WHAT TO WORK ON: Every line from the beginning of the data through the line containing "GREY.diffuse_color = (0.5, 0.5, 0.5, 1)" should be reproduced exactly, and no further lines should be output.

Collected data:
== == ==
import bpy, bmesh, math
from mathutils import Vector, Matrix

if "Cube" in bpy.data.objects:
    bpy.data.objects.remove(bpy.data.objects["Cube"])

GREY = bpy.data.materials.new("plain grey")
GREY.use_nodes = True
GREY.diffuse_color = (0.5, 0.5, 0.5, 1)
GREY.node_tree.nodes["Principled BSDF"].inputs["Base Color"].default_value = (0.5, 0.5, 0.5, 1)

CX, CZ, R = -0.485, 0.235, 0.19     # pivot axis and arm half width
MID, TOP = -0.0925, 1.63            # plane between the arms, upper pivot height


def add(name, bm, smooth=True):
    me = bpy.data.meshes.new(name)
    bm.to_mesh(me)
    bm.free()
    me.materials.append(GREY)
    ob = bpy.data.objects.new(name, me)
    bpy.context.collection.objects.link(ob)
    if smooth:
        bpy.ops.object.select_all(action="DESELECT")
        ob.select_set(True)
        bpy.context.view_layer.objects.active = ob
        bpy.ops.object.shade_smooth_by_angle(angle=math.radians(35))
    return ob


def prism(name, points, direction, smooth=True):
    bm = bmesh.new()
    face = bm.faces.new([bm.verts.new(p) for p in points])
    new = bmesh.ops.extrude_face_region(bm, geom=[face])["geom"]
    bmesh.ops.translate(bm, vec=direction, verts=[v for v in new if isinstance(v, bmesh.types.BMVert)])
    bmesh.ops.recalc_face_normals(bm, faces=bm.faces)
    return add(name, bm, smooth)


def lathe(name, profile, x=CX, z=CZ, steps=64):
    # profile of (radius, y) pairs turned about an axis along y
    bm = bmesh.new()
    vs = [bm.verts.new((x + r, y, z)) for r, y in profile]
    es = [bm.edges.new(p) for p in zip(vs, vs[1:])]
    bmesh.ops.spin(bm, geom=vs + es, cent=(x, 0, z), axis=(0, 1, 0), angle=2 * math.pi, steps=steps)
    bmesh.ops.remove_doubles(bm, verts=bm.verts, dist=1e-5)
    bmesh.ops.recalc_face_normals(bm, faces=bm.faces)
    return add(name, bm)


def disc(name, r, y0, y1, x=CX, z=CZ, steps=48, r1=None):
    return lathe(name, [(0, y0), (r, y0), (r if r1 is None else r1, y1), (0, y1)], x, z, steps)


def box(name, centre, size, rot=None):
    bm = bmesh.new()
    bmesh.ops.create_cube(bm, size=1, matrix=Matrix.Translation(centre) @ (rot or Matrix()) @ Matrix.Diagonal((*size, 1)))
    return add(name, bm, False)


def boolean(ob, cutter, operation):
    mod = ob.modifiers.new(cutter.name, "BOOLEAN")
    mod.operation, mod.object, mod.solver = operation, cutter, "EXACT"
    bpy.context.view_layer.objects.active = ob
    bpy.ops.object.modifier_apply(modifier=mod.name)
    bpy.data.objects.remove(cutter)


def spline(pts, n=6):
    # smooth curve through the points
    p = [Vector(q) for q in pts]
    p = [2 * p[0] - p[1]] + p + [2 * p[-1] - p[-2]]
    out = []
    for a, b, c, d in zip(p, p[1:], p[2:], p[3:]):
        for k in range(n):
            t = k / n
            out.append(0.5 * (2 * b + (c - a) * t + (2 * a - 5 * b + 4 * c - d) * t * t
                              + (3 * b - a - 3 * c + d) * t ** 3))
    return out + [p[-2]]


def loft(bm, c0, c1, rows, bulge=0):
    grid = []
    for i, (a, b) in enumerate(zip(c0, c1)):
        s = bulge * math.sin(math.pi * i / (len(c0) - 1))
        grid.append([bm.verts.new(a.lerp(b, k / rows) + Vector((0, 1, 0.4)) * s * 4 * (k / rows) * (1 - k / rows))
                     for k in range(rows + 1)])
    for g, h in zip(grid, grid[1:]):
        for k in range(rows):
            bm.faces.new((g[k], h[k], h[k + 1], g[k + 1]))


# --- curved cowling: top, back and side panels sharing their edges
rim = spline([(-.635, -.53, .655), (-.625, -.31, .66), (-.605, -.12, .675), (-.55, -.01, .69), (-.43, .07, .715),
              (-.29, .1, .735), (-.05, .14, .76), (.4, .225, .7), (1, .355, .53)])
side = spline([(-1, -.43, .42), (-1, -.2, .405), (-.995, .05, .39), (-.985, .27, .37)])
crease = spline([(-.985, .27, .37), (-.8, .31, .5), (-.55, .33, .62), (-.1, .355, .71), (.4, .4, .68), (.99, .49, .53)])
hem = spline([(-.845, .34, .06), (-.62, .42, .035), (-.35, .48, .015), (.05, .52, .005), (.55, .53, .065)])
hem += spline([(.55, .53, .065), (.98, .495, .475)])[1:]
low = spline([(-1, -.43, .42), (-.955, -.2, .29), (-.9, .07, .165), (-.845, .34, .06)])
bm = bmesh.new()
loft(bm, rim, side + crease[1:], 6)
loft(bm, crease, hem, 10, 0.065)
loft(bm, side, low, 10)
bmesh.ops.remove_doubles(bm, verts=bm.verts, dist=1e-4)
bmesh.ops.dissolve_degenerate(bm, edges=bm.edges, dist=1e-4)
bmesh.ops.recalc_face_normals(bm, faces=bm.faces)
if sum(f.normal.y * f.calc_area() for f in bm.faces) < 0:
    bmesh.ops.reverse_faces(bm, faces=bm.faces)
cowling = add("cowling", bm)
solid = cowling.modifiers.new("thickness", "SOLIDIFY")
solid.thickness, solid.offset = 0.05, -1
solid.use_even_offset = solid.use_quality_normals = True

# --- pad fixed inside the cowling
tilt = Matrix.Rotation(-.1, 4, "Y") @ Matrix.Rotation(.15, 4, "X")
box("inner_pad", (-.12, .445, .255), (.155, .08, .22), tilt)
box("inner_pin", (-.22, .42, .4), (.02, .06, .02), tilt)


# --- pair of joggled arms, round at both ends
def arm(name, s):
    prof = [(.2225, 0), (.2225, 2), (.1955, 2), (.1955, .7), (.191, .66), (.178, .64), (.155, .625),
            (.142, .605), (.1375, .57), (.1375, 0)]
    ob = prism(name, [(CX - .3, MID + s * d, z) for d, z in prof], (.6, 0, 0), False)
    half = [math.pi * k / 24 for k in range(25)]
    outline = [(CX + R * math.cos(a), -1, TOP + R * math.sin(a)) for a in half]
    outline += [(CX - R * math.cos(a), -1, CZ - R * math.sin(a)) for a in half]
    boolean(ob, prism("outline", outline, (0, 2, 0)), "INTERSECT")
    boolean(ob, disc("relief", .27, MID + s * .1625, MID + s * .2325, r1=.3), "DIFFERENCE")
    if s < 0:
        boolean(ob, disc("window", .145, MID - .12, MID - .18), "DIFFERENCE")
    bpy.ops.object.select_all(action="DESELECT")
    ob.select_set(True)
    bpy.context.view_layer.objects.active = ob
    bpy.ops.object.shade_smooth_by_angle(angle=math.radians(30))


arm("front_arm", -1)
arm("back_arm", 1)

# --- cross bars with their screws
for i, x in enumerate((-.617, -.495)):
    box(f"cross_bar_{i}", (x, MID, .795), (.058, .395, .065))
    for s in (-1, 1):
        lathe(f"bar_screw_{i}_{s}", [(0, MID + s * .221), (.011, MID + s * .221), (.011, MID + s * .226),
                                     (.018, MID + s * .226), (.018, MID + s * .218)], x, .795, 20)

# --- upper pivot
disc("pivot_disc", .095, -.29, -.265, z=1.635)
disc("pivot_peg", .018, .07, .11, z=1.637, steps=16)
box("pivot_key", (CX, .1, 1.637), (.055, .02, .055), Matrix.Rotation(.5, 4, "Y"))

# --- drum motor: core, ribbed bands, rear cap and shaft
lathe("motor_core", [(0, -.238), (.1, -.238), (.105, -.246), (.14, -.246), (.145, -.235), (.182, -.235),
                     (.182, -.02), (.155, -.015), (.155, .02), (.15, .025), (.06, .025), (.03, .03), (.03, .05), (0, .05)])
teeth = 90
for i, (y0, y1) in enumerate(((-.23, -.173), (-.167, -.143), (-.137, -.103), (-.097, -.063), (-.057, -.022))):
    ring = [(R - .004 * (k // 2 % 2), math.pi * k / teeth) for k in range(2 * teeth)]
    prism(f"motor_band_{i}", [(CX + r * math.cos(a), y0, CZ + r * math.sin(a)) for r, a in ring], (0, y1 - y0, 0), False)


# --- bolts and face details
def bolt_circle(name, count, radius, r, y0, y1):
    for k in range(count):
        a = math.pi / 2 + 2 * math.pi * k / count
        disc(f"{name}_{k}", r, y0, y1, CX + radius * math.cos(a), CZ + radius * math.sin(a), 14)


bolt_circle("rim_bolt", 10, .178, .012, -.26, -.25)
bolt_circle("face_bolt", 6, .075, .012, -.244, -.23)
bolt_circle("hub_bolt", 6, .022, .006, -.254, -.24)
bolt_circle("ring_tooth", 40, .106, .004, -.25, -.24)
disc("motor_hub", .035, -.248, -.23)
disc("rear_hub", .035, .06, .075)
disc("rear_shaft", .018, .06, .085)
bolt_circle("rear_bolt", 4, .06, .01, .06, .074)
== == ==
RESPONSE TO THE TASK:
import bpy, bmesh, math
from mathutils import Vector, Matrix

if "Cube" in bpy.data.objects:
    bpy.data.objects.remove(bpy.data.objects["Cube"])

GREY = bpy.data.materials.new("plain grey")
GREY.use_nodes = True
GREY.diffuse_color = (0.5, 0.5, 0.5, 1)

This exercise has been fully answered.